Then came the time to pick my major. This was one hell of a time, let me tell you. Turns out I actually had zero clue what I wanted to do with my life. I picked a random major based on the fact that I liked to people watch. By midterms of my first semester, I already knew I wanted a change. I hated science, which is interesting since the major I randomly chose was psychology. I sat down with my advisor and tried to figure out what my next option was. I switched to journalism going into my sophomore year. Throughout sophomore year, I tried a second major, communication, added and dropped a PR certificate, and considered changing course yet again.
But that’s life sometimes. You think you have a plan.
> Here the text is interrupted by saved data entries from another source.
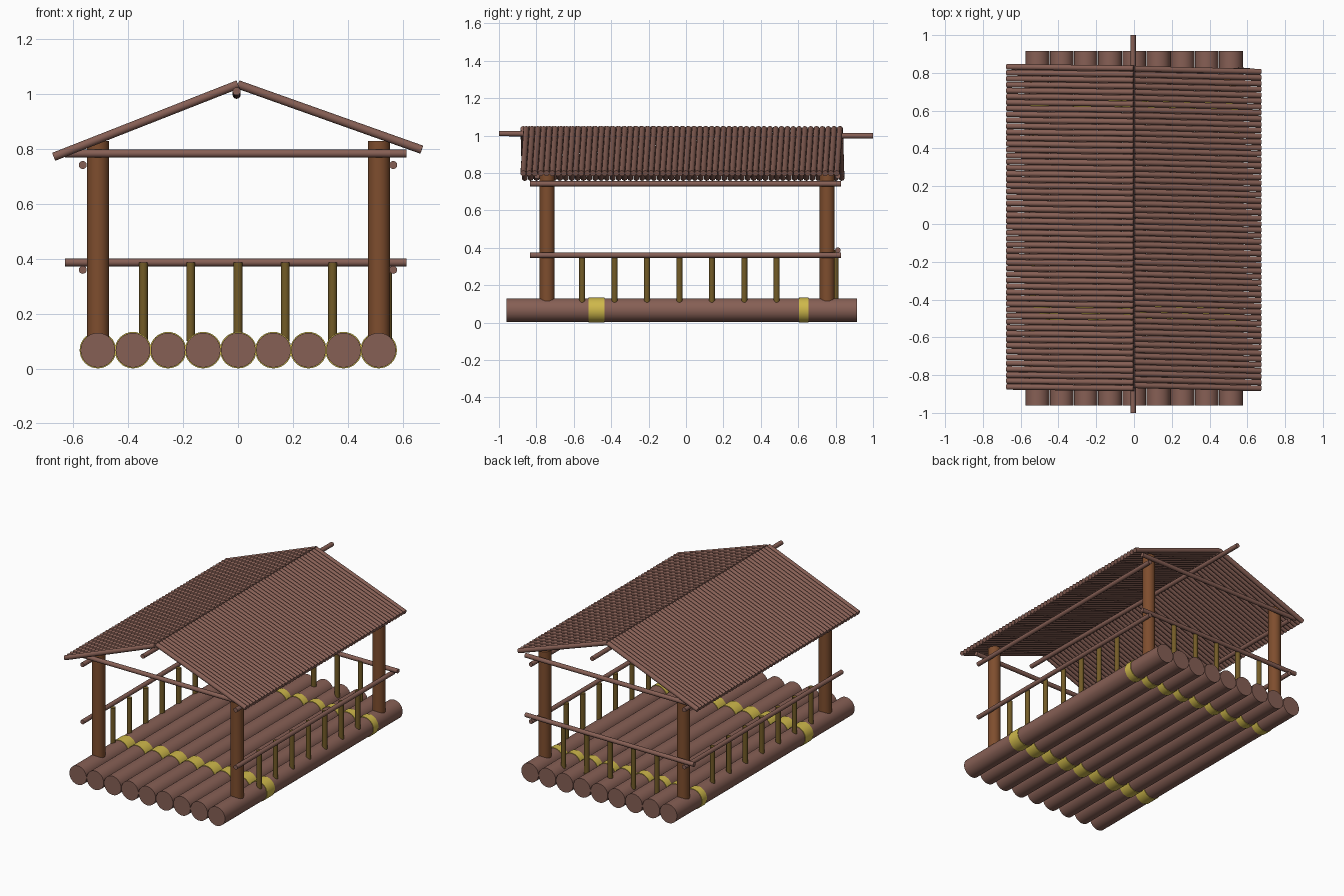
import bpy, bmesh, math
from mathutils import Vector, Matrix

if "Cube" in bpy.data.objects:
    bpy.data.objects.remove(bpy.data.objects["Cube"])


def material(name, rgb):
    m = bpy.data.materials.new(name)
    m.diffuse_color = (*rgb, 1)
    m.use_nodes = True
    m.node_tree.nodes["Principled BSDF"].inputs["Base Color"].default_value = m.diffuse_color
    return m


BARK = material("bark", (0.24, 0.115, 0.09))
POST = material("post_wood", (0.21, 0.075, 0.027))
BAMBOO = material("bamboo", (0.17, 0.105, 0.02))
ROPE = material("rope", (0.62, 0.48, 0.07))


def rods(name, segments, radius, mat, sides=24, caps=True):
    """One object made of cylinders running between pairs of points."""
    bm = bmesh.new()
    for a, b in segments:
        a, b = Vector(a), Vector(b)
        turn = (b - a).to_track_quat('Z', 'Y').to_matrix().to_4x4()
        bmesh.ops.create_cone(bm, cap_ends=caps, segments=sides,
                              radius1=radius, radius2=radius, depth=(b - a).length,
                              matrix=Matrix.Translation((a + b) / 2) @ turn)
    mesh = bpy.data.meshes.new(name)
    bm.to_mesh(mesh)
    bm.free()
    mesh.materials.append(mat)
    ob = bpy.data.objects.new(name, mesh)
    bpy.context.collection.objects.link(ob)
    bpy.context.view_layer.objects.active = ob
    ob.select_set(True)
    bpy.ops.object.shade_smooth_by_angle(angle=math.radians(40))
    ob.select_set(False)
    return ob


# Floor logs and the rope bands around each one
LOG_Z = 0.067
log_x = [0.001 + 0.128 * (i - 4) for i in range(9)]
for i, x in enumerate(log_x):
    rods(f"floor_log_{i + 1}", [((x, -0.96, LOG_Z), (x, 0.915, LOG_Z))], 0.063, BARK, 32)
for name, y0, y1 in (("front_rope", -0.52, -0.437), ("back_rope", 0.603, 0.655)):
    rods(name, [((x, y0, LOG_Z), (x, y1, LOG_Z)) for x in log_x], 0.0665, ROPE, 32)

# Corner posts
for side, x in (("left", -0.51), ("right", 0.514)):
    for end, y in (("front", -0.742), ("back", 0.755)):
        rods(f"{end}_{side}_post", [((x, y, 0.11), (x, y, 0.83))], 0.04, POST, 32)

# Side rails, eave beams and side balusters
for side, s, bx in (("left", -1, -0.535), ("right", 1, 0.545)):
    x = s * 0.566
    rods(f"{side}_rail", [((x, -0.835, 0.36), (x, 0.83, 0.36))], 0.0145, BARK)
    rods(f"{side}_eave_beam", [((x, -0.835, 0.742), (x, 0.83, 0.742))], 0.0145, BARK)
    ys = [-0.555 + 0.1733 * i for i in range(7)]
    rods(f"{side}_balusters", [((bx, y, 0.105), (bx, y, 0.36)) for y in ys], 0.016, BAMBOO)

# Cross beams at both ends; rail and balusters at the back only
for name, y, z in (("front_cross_beam", -0.797, 0.784), ("back_cross_beam", 0.812, 0.784),
                   ("back_rail", 0.812, 0.387)):
    rods(name, [((-0.63, y, z), (0.615, y, z))], 0.0145, BARK)
rods("back_balusters", [((0.1725 * i, 0.8, 0.1), (0.1725 * i, 0.8, 0.387))
                        for i in range(-2, 3)], 0.016, BAMBOO)

# Ridge pole
rods("ridge_pole", [((-0.005, -1, 1.011), (-0.005, 1, 0.998))], 0.0145, BARK)

# Roof slopes made of closely laid poles, slightly skewed
COUNT = 55
for side, x, z, y0, y1, skew in (("left", -0.672, 0.772, -0.866, 0.828, 0.004),
                                 ("right", 0.67, 0.798, -0.862, 0.814, -0.008)):
    ys = [y0 + (y1 - y0) * i / (COUNT - 1) for i in range(COUNT)]
    rods(f"{side}_roof_poles", [((0, y - skew, 1.036), (x, y + skew, z)) for y in ys],
         0.0155, BARK, 14)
You think you know what you’re going to do. Then one thing changes. Then another. Then one more thing. You also change. You get older. You learn more. You live more. You realize that what you thought you loved may not be what you want to do for the rest of your life. That was, and still is, a hard concept for me to grasp. My plan is constantly changing for my life as I experience more and realize what truly matters to me. I develop new passions. I meet new people who inspire me everyday. I can no longer plan things months in advance, let alone years because every aspect of my life is always changing.
But as I finish my junior year of college, it’s time to get back into the mode of planning. There’s a path to graduation, and I need to figure out exactly what that is for me. It’s hard to map that out because there is so much that can change. I hate the idea of having a plan and things not going exactly as I imagine. The reality is, I have around 14 months left. I have to face the fact that detours are okay as long as I have an end goal. There are times in life where I get to just wing it. There are times when I’ll have to plan. To me, the key is knowing I may not follow that exact plan, and that’s okay.
- “It’s okay to get to a point in life and realize what you’re doing isn’t for you anymore.” –Kate Berry in a talk titled “Surviving Life as a Creative Person” for Creative Mornings
“What can you do differently to stand out? You’re not going to get these answers by having coffee with someone in the industry… Do your research, read, travel, crunch the numbers – do the work!” –Emily Frank, founder of C’est Cheese, in an interview with Aviatra Accelerators
“In one way, it is easier to be inexperienced: You don’t have to learn what is no longer relevant. Experience, on the other hand, creates two distinct struggles: The first is to identify and unlearn what is no longer necessary (that’s work, too). The second is to remain open-minded, patient, and willing to engage with what’s new, even if it resembles a new take on something you decided against a long time ago.” –Frank Chimero, author of The Shape of Design and co-founder of Abstract, in his piece “Everything Easy is Hard Again”
“I wish I’d known that it was okay that I didn’t have a grand plan, that I hadn’t planned out my future year by year, decade by decade, and that perhaps there wasn’t an obvious ‘path’ for me to take, because there isn’t for anyone.” –Anna Holmes, founder of Jezebel, in an interview with Quartz at Work
“It’s important to know at any given moment what you would drop everything for.” –Greta Gerwig in an interview with Time
“It wasn’t necessarily planned. If you have a love of something, it’s natural to want to share it. And so I have found myself sharing it, and that has led to teaching larger and larger groups of people.” –Liz Wu, musician and teacher, in an interview with Women of Cincy
“We hear constantly about prodigies with luck and guts who land big contracts and dream positions at 22, but they’re an anomaly. What’s more normal is fighting your way through a jungle of confusion.” –Elena Sheppard in her article for Vanity Fair